Among the entries below, one stretch runs from the line that contains "mod = body.modifiers.new(c.name, 'BOOLEAN')" through the line that contains "bpy.ops.object.shade_smooth_by_angle(angle=math.radians(30))". Repeat that stretch exactly, ends included, and only that.

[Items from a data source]

::::

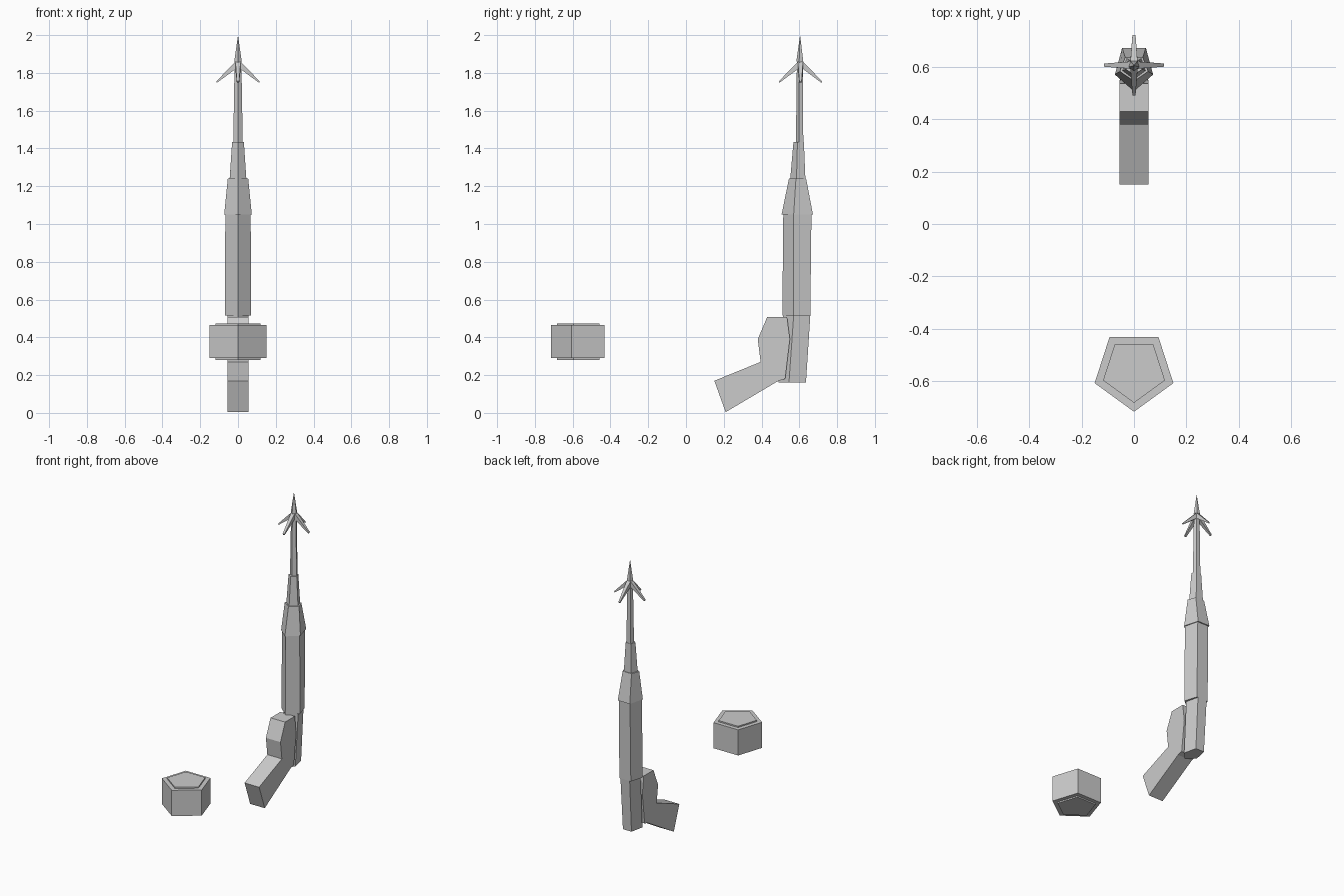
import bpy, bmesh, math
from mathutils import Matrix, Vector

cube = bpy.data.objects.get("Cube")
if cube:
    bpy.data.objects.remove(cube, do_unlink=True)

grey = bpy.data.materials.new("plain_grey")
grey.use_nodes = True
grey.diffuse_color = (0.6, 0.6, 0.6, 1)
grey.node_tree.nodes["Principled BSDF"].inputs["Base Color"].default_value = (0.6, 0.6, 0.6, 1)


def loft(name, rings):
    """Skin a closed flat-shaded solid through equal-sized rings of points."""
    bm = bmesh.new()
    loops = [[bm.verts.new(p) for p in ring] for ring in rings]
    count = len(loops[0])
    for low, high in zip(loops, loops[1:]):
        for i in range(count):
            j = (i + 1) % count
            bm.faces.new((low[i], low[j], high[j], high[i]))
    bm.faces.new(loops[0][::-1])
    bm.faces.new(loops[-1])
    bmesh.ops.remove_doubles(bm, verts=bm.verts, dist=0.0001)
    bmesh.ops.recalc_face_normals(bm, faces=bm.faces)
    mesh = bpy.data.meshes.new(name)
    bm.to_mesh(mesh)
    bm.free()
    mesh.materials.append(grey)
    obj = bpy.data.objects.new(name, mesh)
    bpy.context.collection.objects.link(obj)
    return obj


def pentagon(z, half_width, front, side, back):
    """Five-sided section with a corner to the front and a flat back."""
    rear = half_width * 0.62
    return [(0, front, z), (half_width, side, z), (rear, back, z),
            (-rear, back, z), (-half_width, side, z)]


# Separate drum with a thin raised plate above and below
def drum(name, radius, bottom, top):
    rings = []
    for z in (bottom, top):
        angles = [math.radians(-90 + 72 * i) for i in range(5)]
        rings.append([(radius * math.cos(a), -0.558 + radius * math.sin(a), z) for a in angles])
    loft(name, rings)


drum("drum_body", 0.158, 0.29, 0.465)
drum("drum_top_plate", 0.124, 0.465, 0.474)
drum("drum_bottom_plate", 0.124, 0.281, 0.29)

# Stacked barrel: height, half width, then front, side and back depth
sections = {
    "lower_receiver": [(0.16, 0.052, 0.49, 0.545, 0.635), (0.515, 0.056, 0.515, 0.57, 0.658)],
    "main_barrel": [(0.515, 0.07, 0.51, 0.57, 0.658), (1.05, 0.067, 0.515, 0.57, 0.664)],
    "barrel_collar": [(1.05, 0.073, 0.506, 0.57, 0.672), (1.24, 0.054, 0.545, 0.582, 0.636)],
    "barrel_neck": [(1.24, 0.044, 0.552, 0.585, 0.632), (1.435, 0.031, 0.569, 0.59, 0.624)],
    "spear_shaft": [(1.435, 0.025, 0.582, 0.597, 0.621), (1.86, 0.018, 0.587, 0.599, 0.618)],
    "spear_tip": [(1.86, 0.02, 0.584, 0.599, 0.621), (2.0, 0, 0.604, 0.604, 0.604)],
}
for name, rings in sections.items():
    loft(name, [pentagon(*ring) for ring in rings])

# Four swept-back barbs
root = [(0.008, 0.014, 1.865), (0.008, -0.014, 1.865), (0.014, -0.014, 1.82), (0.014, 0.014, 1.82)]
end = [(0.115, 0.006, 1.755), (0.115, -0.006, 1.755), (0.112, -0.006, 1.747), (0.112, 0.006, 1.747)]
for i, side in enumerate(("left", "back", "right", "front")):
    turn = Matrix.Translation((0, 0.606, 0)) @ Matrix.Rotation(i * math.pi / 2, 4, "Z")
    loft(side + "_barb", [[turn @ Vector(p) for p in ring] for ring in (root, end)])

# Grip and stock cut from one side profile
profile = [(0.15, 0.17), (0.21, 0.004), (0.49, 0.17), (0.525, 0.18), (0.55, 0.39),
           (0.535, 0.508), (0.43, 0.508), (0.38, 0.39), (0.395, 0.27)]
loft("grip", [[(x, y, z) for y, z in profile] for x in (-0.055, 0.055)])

::::

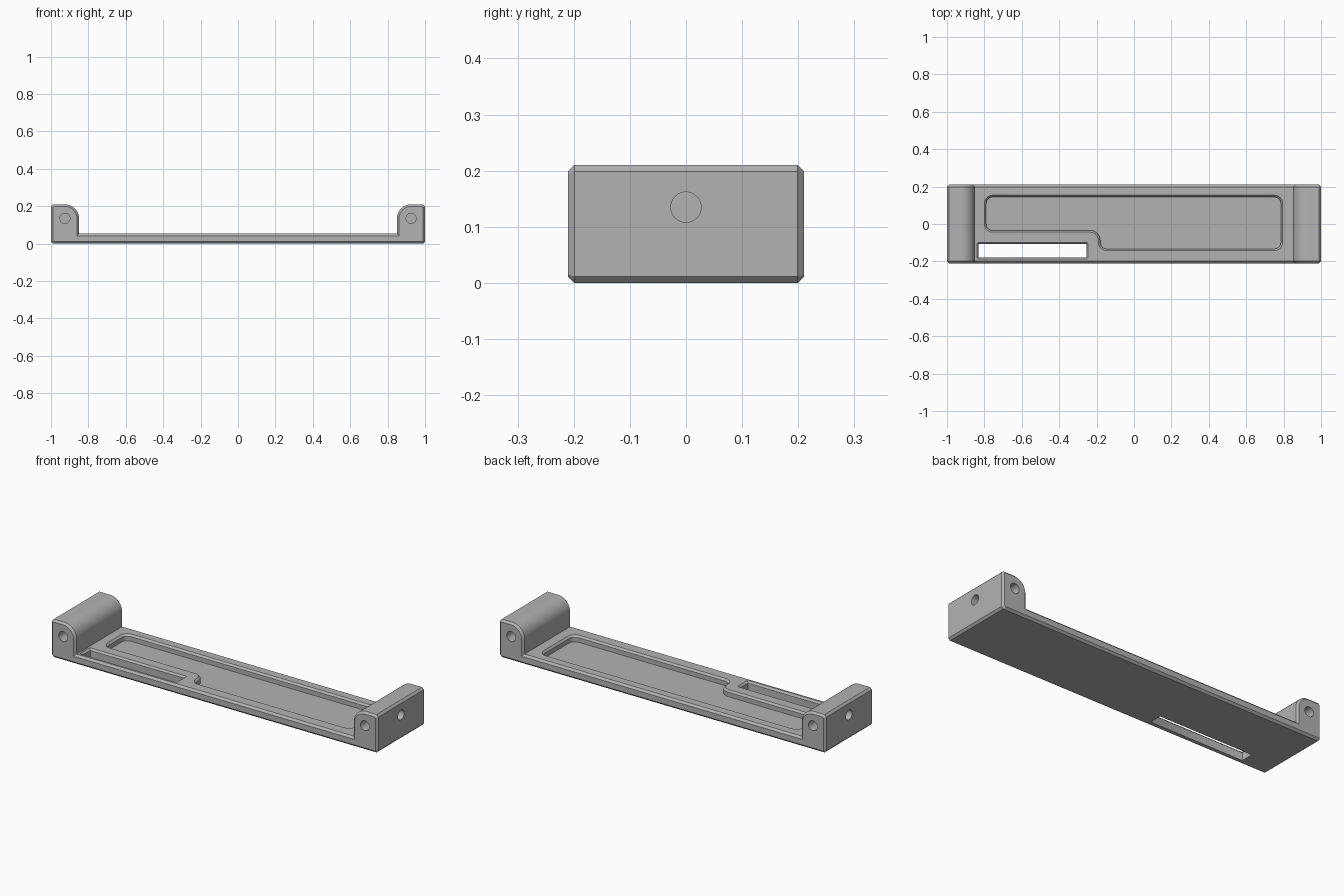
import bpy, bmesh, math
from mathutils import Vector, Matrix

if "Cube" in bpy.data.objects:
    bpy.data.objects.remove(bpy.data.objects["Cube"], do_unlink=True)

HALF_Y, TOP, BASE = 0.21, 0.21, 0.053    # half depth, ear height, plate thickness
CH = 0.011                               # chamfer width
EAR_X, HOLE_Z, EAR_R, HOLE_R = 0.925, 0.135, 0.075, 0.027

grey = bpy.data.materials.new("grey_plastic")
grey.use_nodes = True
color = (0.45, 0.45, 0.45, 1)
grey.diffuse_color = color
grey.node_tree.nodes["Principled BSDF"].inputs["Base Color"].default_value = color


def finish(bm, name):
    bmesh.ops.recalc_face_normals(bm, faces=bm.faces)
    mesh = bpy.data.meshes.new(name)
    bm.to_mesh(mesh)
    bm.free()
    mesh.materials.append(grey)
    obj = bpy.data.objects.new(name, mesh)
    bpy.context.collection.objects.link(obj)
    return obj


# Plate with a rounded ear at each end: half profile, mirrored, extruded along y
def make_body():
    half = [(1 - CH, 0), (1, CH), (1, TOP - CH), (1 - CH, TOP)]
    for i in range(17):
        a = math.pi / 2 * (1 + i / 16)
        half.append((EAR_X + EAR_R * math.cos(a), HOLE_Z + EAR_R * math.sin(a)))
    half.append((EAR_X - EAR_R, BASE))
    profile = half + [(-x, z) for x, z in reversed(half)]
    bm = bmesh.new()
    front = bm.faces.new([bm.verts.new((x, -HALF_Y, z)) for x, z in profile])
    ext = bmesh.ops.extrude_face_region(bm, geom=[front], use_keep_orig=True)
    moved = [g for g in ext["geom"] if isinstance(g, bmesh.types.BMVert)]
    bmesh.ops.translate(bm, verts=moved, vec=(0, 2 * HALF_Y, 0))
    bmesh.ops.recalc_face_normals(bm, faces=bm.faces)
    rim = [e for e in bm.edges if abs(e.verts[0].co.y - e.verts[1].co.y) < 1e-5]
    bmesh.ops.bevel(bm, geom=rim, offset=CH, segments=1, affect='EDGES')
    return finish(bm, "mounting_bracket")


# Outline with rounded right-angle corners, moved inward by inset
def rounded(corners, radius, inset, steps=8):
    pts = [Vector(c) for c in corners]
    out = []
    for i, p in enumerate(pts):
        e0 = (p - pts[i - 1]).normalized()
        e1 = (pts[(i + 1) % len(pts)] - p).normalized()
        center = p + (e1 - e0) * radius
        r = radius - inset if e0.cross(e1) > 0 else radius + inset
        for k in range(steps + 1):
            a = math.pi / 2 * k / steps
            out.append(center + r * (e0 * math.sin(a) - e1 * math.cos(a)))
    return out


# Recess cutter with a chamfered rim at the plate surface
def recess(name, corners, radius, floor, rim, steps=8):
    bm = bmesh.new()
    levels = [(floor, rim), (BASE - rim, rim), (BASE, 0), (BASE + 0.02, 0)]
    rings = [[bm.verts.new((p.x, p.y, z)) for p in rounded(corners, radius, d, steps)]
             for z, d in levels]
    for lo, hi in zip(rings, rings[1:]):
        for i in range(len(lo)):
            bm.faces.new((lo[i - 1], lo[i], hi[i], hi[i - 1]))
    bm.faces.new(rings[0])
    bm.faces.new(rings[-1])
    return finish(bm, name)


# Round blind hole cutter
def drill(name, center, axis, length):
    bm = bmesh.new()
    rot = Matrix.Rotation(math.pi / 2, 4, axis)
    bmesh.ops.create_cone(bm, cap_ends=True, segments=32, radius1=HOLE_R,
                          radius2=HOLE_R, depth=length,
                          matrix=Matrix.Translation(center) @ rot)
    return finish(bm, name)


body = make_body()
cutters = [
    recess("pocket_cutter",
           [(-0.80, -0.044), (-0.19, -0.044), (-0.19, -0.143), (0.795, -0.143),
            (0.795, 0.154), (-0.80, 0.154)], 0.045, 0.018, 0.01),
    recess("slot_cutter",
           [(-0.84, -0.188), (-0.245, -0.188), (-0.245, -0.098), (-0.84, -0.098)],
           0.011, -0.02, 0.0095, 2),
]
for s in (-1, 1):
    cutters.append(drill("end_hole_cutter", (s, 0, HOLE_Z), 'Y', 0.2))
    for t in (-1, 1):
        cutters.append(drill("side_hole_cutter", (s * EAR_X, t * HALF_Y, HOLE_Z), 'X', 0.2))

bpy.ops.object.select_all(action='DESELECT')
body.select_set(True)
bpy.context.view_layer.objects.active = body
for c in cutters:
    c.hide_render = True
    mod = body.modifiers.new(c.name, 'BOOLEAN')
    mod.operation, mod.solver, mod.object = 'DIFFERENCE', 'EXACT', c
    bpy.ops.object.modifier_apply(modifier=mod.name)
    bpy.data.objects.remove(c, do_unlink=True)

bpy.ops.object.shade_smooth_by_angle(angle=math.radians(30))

::::

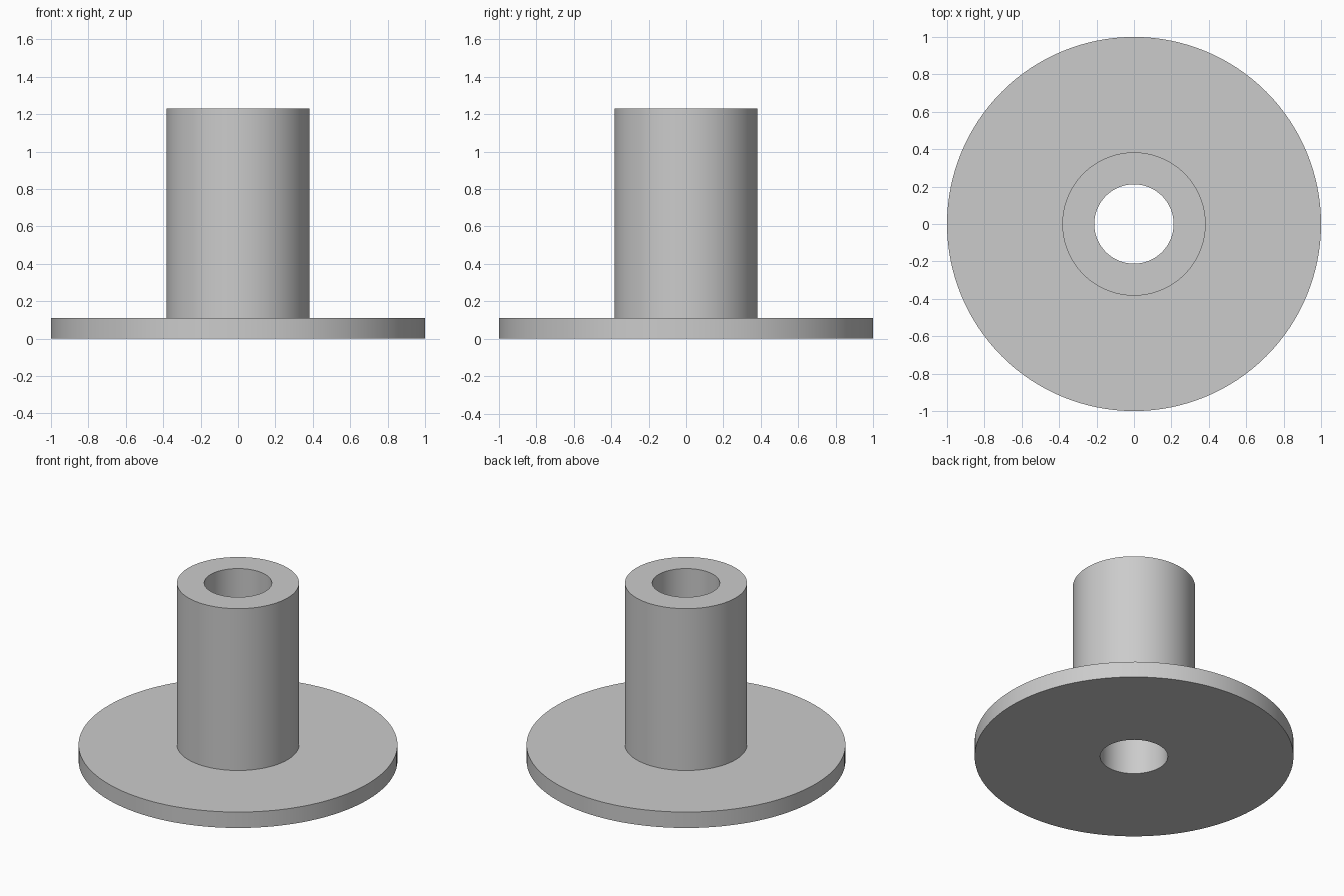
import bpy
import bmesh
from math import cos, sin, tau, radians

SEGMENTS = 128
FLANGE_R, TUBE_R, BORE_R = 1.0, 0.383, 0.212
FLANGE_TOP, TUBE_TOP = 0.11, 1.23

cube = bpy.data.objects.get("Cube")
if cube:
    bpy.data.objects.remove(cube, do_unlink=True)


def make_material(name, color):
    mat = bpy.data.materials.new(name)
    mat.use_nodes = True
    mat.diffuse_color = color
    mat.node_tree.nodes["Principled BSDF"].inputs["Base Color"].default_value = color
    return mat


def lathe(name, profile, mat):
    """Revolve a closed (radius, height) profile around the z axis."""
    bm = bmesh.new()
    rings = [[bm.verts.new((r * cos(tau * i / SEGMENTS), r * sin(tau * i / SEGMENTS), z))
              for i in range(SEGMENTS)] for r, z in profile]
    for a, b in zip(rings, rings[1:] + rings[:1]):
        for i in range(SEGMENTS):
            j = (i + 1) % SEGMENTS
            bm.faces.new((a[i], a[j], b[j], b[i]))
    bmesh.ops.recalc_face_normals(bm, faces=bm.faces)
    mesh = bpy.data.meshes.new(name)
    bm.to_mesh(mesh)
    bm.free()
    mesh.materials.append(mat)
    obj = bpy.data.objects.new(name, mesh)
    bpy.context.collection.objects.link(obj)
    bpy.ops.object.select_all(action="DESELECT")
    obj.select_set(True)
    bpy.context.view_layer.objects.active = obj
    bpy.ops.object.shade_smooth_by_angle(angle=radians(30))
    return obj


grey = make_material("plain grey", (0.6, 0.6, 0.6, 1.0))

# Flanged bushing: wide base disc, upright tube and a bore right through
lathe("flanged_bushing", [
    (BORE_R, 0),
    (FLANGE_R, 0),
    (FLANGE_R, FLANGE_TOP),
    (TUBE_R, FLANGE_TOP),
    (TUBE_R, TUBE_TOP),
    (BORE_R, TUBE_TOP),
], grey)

::::

EXERCISE ANSWER.
    mod = body.modifiers.new(c.name, 'BOOLEAN')
    mod.operation, mod.solver, mod.object = 'DIFFERENCE', 'EXACT', c
    bpy.ops.object.modifier_apply(modifier=mod.name)
    bpy.data.objects.remove(c, do_unlink=True)

bpy.ops.object.shade_smooth_by_angle(angle=math.radians(30))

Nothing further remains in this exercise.